While the traditional model still works for some businesses, other enterprises have seen fit to make the space available for other functions. Some of the redesigned front rooms are being converted into a sort of break room for guests, where they can grab a coffee or a snack if they arrive early for their meeting or if the host is running late. Modern offices often have transparent partitions instead of walls, so the visitor can see the person upon arrival.
Not All Space Is Mixed-Use
This begs the question: what good is the office design if some area is not purposed for a specific function? Break rooms and kitchens are one example, although they, too, can serve as meeting areas. What about key personnel who need to keep files and their own technology on-site? In fact, some parts of the office must be dedicated. This reality, however, does not mean that this space is immune to streamlining and reorganization. Such decisions are based on need and physical capacity.
Saving Space Saves Trees
People have been hearing about the paperless office for decades, but somehow, the paper keeps piling up, while filing cabinets encroach everywhere. Forward-thinking architects realize that if you build for paper, it will come. Therefore, they design offices without accounting for copying machines and printers at every workstation. The result is a feeling of openness, even in small quarters. Of course, certain legal documents and other records require a hard copy. Yet the digital revolution is finally here, and office designers are recognizing the value of cloud storage and electronic document management.
When Things Are Looking Up
Probably the biggest waste of valuable real estate in a traditional office lies over the heads of the labor force. Designers are now thinking less in terms of square footage and more in terms of cubic footage. If a building allows, higher ceilings can make way for tiered spaces, complete with lofts and balconies. These components can serve as private workspaces, storage compartments, or additional meeting areas. Utilizing height turns area challenges into opportunities of volume. Incorporating this third dimension helps to retain an open atmosphere without making unreasonably hard sacrifices.
With the dominance of Zoom meetings and videoconferencing, contemporary office designs are integrating large screens and monitors with meeting rooms and open areas. The flip side of these devices is a facility outfitted with camera technology to complete the communication loop. Other tenant enhancements include greater use of plants and greenery that can improve mood and overall health.
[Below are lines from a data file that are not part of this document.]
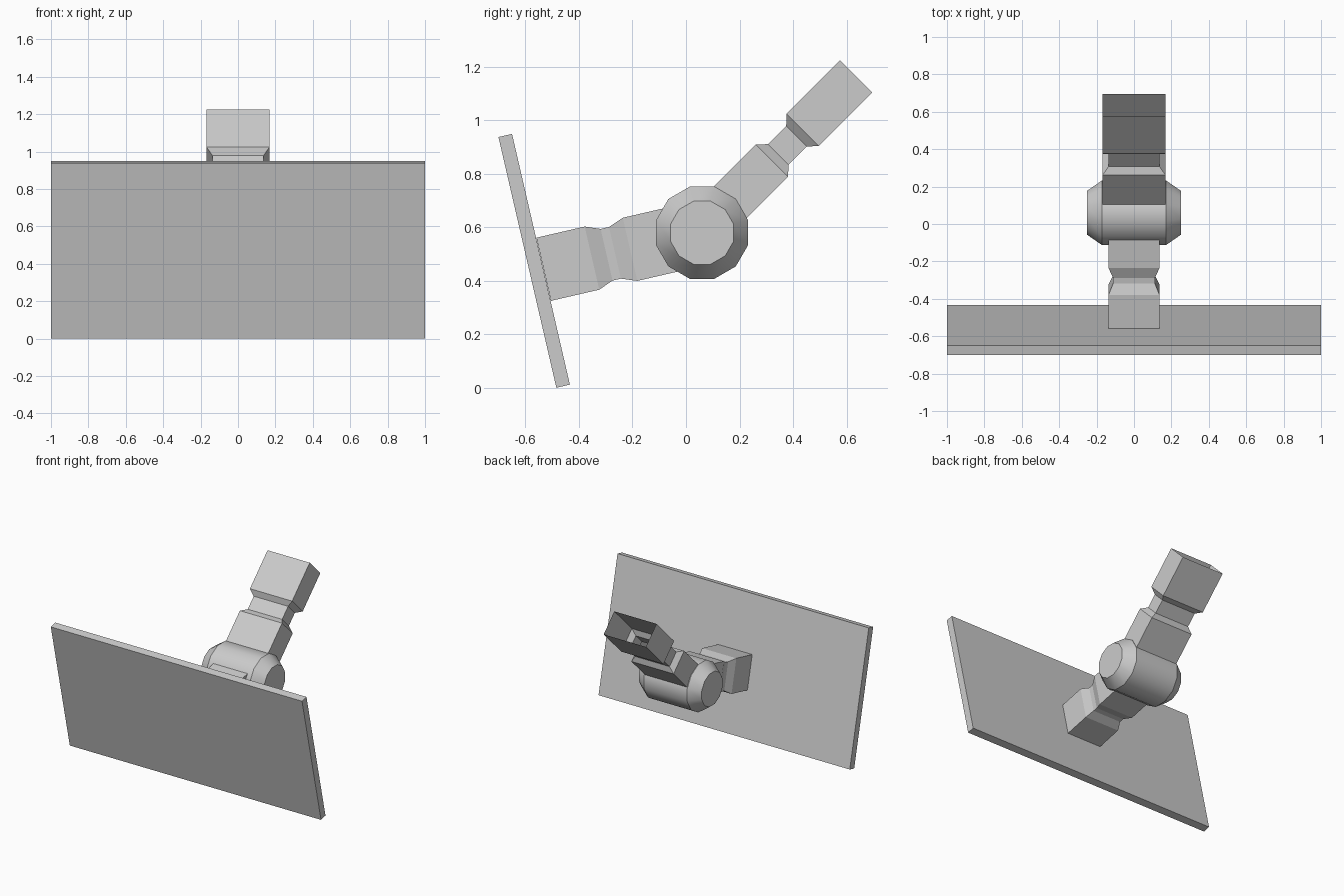
import bpy, bmesh
from math import radians, sin, cos, pi

if "Cube" in bpy.data.objects:
    bpy.data.objects.remove(bpy.data.objects["Cube"])

HINGE_Y, HINGE_Z = 0.06, 0.58
TILT = radians(13)


def make_object(name, bm):
    bmesh.ops.recalc_face_normals(bm, faces=bm.faces)
    mesh = bpy.data.meshes.new(name)
    bm.to_mesh(mesh)
    bm.free()
    obj = bpy.data.objects.new(name, mesh)
    bpy.context.collection.objects.link(obj)
    return obj


def loft(name, rings):
    """Skin a list of equally sized vertex rings; the ends stay open."""
    bm = bmesh.new()
    rows = [[bm.verts.new(p) for p in ring] for ring in rings]
    for a, b in zip(rows, rows[1:]):
        for i in range(len(a)):
            j = (i + 1) % len(a)
            bm.faces.new((a[i], a[j], b[j], b[i]))
    return bm, rows


def arm(name, angle, origin, stations):
    """Rectangular tube from the hinge; stations are (distance, half width, half depth)."""
    dy, dz = cos(angle), sin(angle)
    rings = []
    for t, w, d in stations:
        rings.append([(sx * w, origin[0] + t * dy - sn * d * dz,
                       origin[1] + t * dz + sn * d * dy)
                      for sx, sn in ((-1, -1), (1, -1), (1, 1), (-1, 1))])
    bm, _ = loft(name, rings)
    return make_object(name, bm)


# Tilted flat panel at the front
bpy.ops.mesh.primitive_cube_add(size=1, location=(0, -0.567, 0.475),
                                rotation=(TILT, 0, 0))
panel = bpy.context.object
panel.name = "panel"
panel.scale = (2, 0.052, 0.961)

# Twelve-sided hinge barrel with chamfered ends
rings = []
for x, apothem in ((-0.25, 0.118), (-0.172, 0.172), (0.172, 0.172), (0.25, 0.118)):
    r = apothem / cos(pi / 12)
    rings.append([(x, HINGE_Y + r * cos((i + 0.5) * pi / 6),
                   HINGE_Z + r * sin((i + 0.5) * pi / 6)) for i in range(12)])
bm, rows = loft("hinge_barrel", rings)
bm.faces.new(rows[0])
bm.faces.new(rows[-1])
hinge = make_object("hinge_barrel", bm)
bpy.ops.object.select_all(action='DESELECT')
hinge.select_set(True)
bpy.context.view_layer.objects.active = hinge
bpy.ops.object.shade_smooth_by_angle(angle=radians(32))

# Necked arm joining the hinge to the panel
W, D = 0.136, 0.121
arm("panel_arm", pi + TILT, (HINGE_Y, HINGE_Z),
    [(0.05, W, D), (0.276, W, D), (0.334, 0.112, 0.099),
     (0.366, 0.112, 0.099), (0.422, W, D), (0.607, W, D)])

# Necked arm rising to the back, open at its far end
W, D = 0.168, 0.085
arm("rear_arm", pi / 4, (HINGE_Y - 0.004, HINGE_Z + 0.004),
    [(0.05, W, D), (0.375, W, D), (0.408, 0.137, 0.054),
     (0.504, 0.137, 0.054), (0.537, W, D), (0.82, W, D)])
In addition, lighting is conceived for that same goal—i.e., creating a more welcoming atmosphere and regulating circadian rhythms. These improvements to the office space stimulate better performance and make for happier, healthier, and more reliable occupants.